  • Question of

    What is YOUR birth order?

    • Oldest Child
    • Middle Child
    • Youngest Child
    • Only Child
  • Question of

    Are you more left-brained (analytical, logical) or right-brained (creative, emotional)?

    • Left
    • Right
  • Question of

    Would you want to (or did you) travel a lot with your young kids?

    • Yes, definitely
    • Um, I’m 50-50 about it.
    • No, not until they’re older at least.
  • Question of

    What’s your ideal number of children?

    • 0-1
    • 2-4
    • 4-6
    • More than 6
  • Question of

    What flavor profile is your favorite?

    • Sweet
    • Savory
    • Sour
  • Question of

    Choose a spirit animal!

    • Monkey
    • Tiger
    • Giraffe
    • Deer
  • Question of

    How talkative are you?

    • VERY
    • Average
    • Not very
  • Question of

    How do you deal with conflict?
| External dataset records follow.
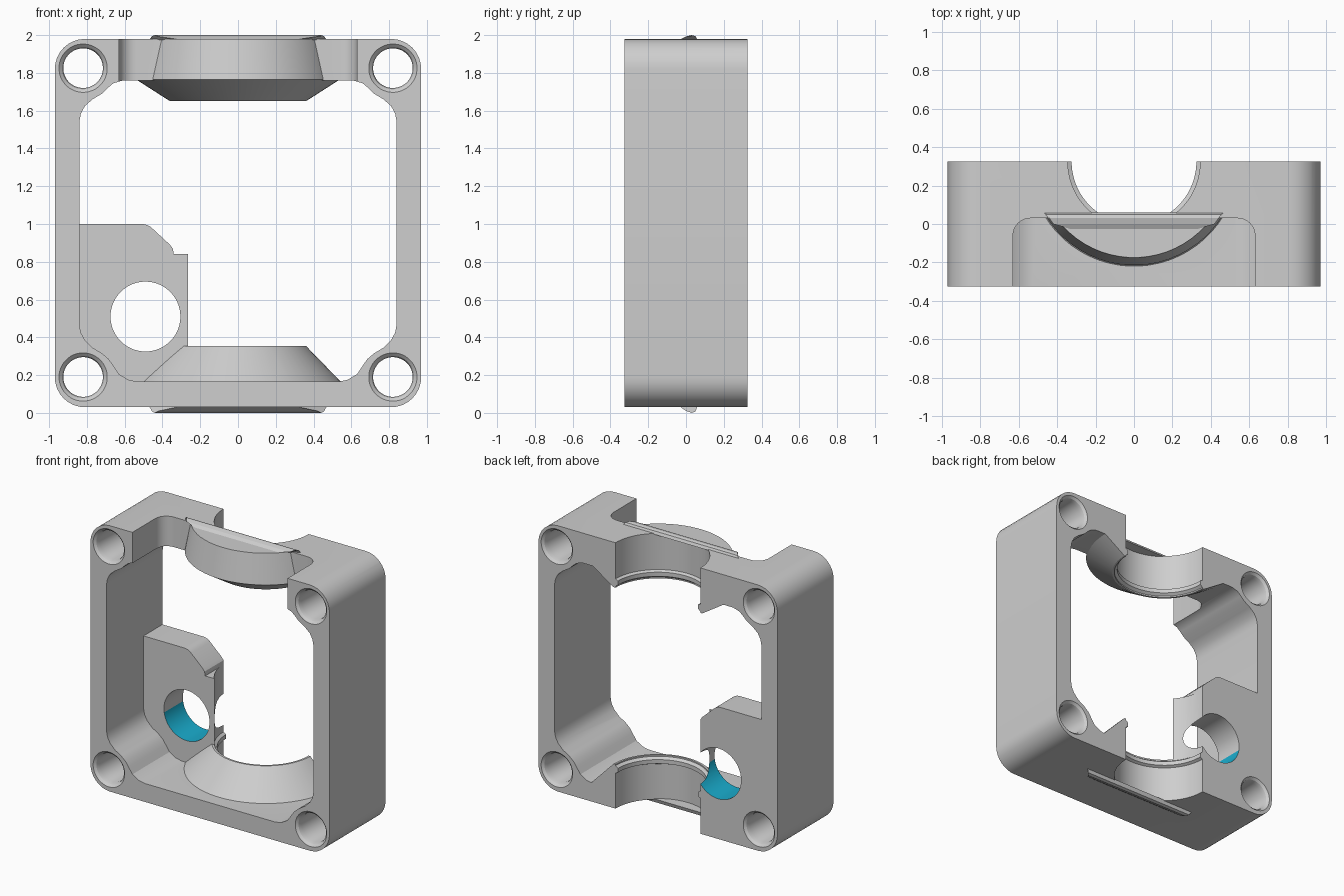
import bpy, bmesh, math

if "Cube" in bpy.data.objects:
    bpy.data.objects.remove(bpy.data.objects["Cube"])

YB = 0.325          # half depth; the shaft bore is centred on the back plane


def material(name, rgb):
    m = bpy.data.materials.new(name)
    m.diffuse_color = (*rgb, 1)
    m.use_nodes = True
    m.node_tree.nodes["Principled BSDF"].inputs["Base Color"].default_value = m.diffuse_color
    return m


grey = material("grey plastic", (0.62, 0.62, 0.62))
cyan = material("cyan lining", (0.01, 0.42, 0.62))


def make(name, bm):
    bmesh.ops.recalc_face_normals(bm, faces=bm.faces)
    me = bpy.data.meshes.new(name)
    bm.to_mesh(me)
    bm.free()
    ob = bpy.data.objects.new(name, me)
    bpy.context.collection.objects.link(ob)
    me.materials.append(grey)
    return ob


def prism(name, pts, a, b, axis='y'):
    """Outline extruded from a to b along y (points x,z) or z (points x,y)."""
    bm = bmesh.new()
    put = (lambda p, t: (p[0], t, p[1])) if axis == 'y' else (lambda p, t: (p[0], p[1], t))
    lo = [bm.verts.new(put(p, a)) for p in pts]
    hi = [bm.verts.new(put(p, b)) for p in pts]
    bm.faces.new(lo)
    bm.faces.new(hi[::-1])
    n = len(pts)
    for i in range(n):
        bm.faces.new((lo[i], lo[(i + 1) % n], hi[(i + 1) % n], hi[i]))
    return make(name, bm)


def lathe(name, prof, cx, c2, axis='z', n=64):
    """Solid of revolution from (radius, position along axis) pairs."""
    bm = bmesh.new()
    rings = []
    for r, t in prof:
        ring = []
        for i in range(n):
            a = 2 * math.pi * (i + 0.5) / n
            u, v = cx + r * math.cos(a), c2 + r * math.sin(a)
            ring.append(bm.verts.new((u, v, t) if axis == 'z' else (u, t, v)))
        rings.append(ring)
    for p, q in zip(rings, rings[1:]):
        for i in range(n):
            bm.faces.new((p[i], p[(i + 1) % n], q[(i + 1) % n], q[i]))
    bm.faces.new(rings[0])
    bm.faces.new(rings[-1][::-1])
    return make(name, bm)


def arc(cx, cz, r, a0, a1, n=8):
    return [(cx + r * math.cos(math.radians(a0 + (a1 - a0) * i / n)),
             cz + r * math.sin(math.radians(a0 + (a1 - a0) * i / n))) for i in range(n + 1)]


def rect(x0, x1, z0, z1):
    return [(x0, z0), (x1, z0), (x1, z1), (x0, z1)]


def boolean(ob, other, op):
    mod = ob.modifiers.new("bool", 'BOOLEAN')
    mod.operation, mod.solver, mod.object = op, 'EXACT', other
    bpy.context.view_layer.objects.active = ob
    bpy.ops.object.modifier_apply(modifier=mod.name)
    bpy.data.objects.remove(other)


# outer block with rounded corners
R, X, Z0, Z1 = 0.16, 0.97, 0.03, 1.98
outline = (arc(X - R, Z0 + R, R, -90, 0) + arc(X - R, Z1 - R, R, 0, 90)
           + arc(R - X, Z1 - R, R, 90, 180) + arc(R - X, Z0 + R, R, 180, 270))
frame = prism("mount_frame", outline, -YB, YB)

# inner opening, swelling round the screw holes
half = [(0.53, 0.165), (0.58, 0.175), (0.63, 0.205), (0.66, 0.25), (0.685, 0.285), (0.72, 0.315),
        (0.77, 0.345), (0.81, 0.385), (0.832, 0.425), (0.84, 0.47),
        (0.84, 1.54), (0.832, 1.585), (0.81, 1.625), (0.77, 1.66), (0.72, 1.69), (0.69, 1.72),
        (0.66, 1.745), (0.61, 1.76)]
boolean(frame, prism("opening", half + [(-x, z) for x, z in half[::-1]], -0.5, 0.5), 'DIFFERENCE')

# front pocket through the top wall
pocket = ([(-0.63, -0.5), (0.63, -0.5)] + arc(0.54, -0.06, 0.09, 0, 90)
          + arc(-0.54, -0.06, 0.09, 90, 180))
boolean(frame, prism("pocket", pocket, 1.6, 2.1, 'z'), 'DIFFERENCE')

# bearing housings: bulging top boss with cone, and bottom cone
boolean(frame, lathe("top_boss", [(0.36, 1.65), (0.54, 1.765), (0.50, 1.98)], 0, YB), 'UNION')
boolean(frame, lathe("bottom_cone", [(0.545, 0.1), (0.545, 0.165), (0.36, 0.355)], 0, YB), 'UNION')

# side plate at the back left
plate = ([(-0.9, 0.1), (-0.2, 0.1), (-0.2, 0.84), (-0.34, 0.84), (-0.345, 0.87), (-0.36, 0.89)]
         + arc(-0.51, 0.92, 0.08, 45, 90, 4) + [(-0.9, 1.0)])
boolean(frame, prism("side_plate", plate, 0.105, YB), 'UNION')

# trim everything behind the back plane
boolean(frame, prism("back_trim", rect(-2, 2, -1, 3), YB, 1.5), 'DIFFERENCE')

# vertical bore with small retaining lips
bore = [(0.345, -0.1), (0.345, 0.29), (0.325, 0.30), (0.325, 0.33), (0.345, 0.345),
        (0.345, 1.66), (0.325, 1.675), (0.325, 1.705), (0.345, 1.715), (0.345, 2.2)]
boolean(frame, lathe("bore", bore, 0, YB), 'DIFFERENCE')

# large hole in the plate and four countersunk screw holes
HX, HZ, HR = -0.49, 0.51, 0.185
boolean(frame, lathe("plate_hole", [(HR, 0.0), (HR, 0.5)], HX, HZ, 'y'), 'DIFFERENCE')
screw = [(0.128, -0.5), (0.128, -YB), (0.112, -0.31), (0.105, -0.285),
         (0.105, 0.285), (0.112, 0.31), (0.128, YB), (0.128, 0.5)]
for sx in (-0.82, 0.82):
    for sz in (0.19, 1.825):
        boolean(frame, lathe("screw_hole", screw, sx, sz, 'y', 40), 'DIFFERENCE')

# cyan lining on the lower half of the plate hole
frame.data.materials.clear()
frame.data.materials.append(grey)
frame.data.materials.append(cyan)
for p in frame.data.polygons:
    c = p.center
    on_hole = abs(math.hypot(c.x - HX, c.z - HZ) - HR) < 0.004 and abs(p.normal.y) < 0.1
    p.material_index = 1 if on_hole and c.z < HZ - 0.03 and c.y > 0.1 else 0

# slanted strap ridges on the top and bottom
for name, base, tip in (("top_ridge", 1.975, 2.0), ("bottom_ridge", 0.035, 0.0)):
    bm = bmesh.new()
    rows = [(-0.035, base, 0.30), (0.0, tip * 0.7 + base * 0.3, 0.42), (0.03, tip, 0.44),
            (0.05, tip * 0.8 + base * 0.2, 0.455), (0.06, base, 0.47)]
    left = [bm.verts.new((-w, y, z)) for y, z, w in rows]
    right = [bm.verts.new((w, y, z)) for y, z, w in rows]
    for i in range(5):
        j = (i + 1) % 5
        bm.faces.new((left[i], left[j], right[j], right[i]))
    bm.faces.new(left)
    bm.faces.new(right[::-1])
    make(name, bm)

# smooth curved walls, keep edges sharp
bpy.ops.object.select_all(action='DESELECT')
frame.select_set(True)
bpy.context.view_layer.objects.active = frame
bpy.ops.object.shade_smooth_by_angle(angle=math.radians(25))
    • I voice my opinions politely and being straightforward about it
    • I often over-analyze the situation, trying to think about it logically from all angles.
    • I confront the person I’m at conflict with head on.
    • I try to think of a compromise/middle ground solution.
    • I like to talk through my problems with friends and family.
  • Question of

    Is a weekly allowance something that your kids will have (or had)?

    • Yes, always.
    • Yes, but this depends on good behavior.
    • Nah, I don’t believe in spoiling kids with that stuff.
  • Question of

    Which of the following professions appeals the most to you?

    • Motivational Speaker
    • Abstract Artist
    • Entrepreneur/CEO
    • Psychologist
    • Scientist
  • Question of

    What should you do with your kids if you need to get a chore done?

    • Let them play freely
    • Set up an activity
    • Let them watch television
  • Question of

    What simple activity can keep a toddler busy for a long time?

    • Water and cups
    • Coloring
    • Blocks
  • Question of

    Why do toddlers make such a mess around the house?

    • Toddlers learn through exploring.
    • Toddlers are very mischievous.
    • Both of the above
  • Question of

    How can your encourage independence in your toddler?

    • Store toys at child height
    • Give your toddler finger food
    • Both of the above
  • Question of

    When speaking with your child avoid:

    • Saying what they shouldn’t be doing
    • Raising your voice
    • Both of the above

Where Did You Live In Your Past Life?

What Does Tomorrow Hold For You?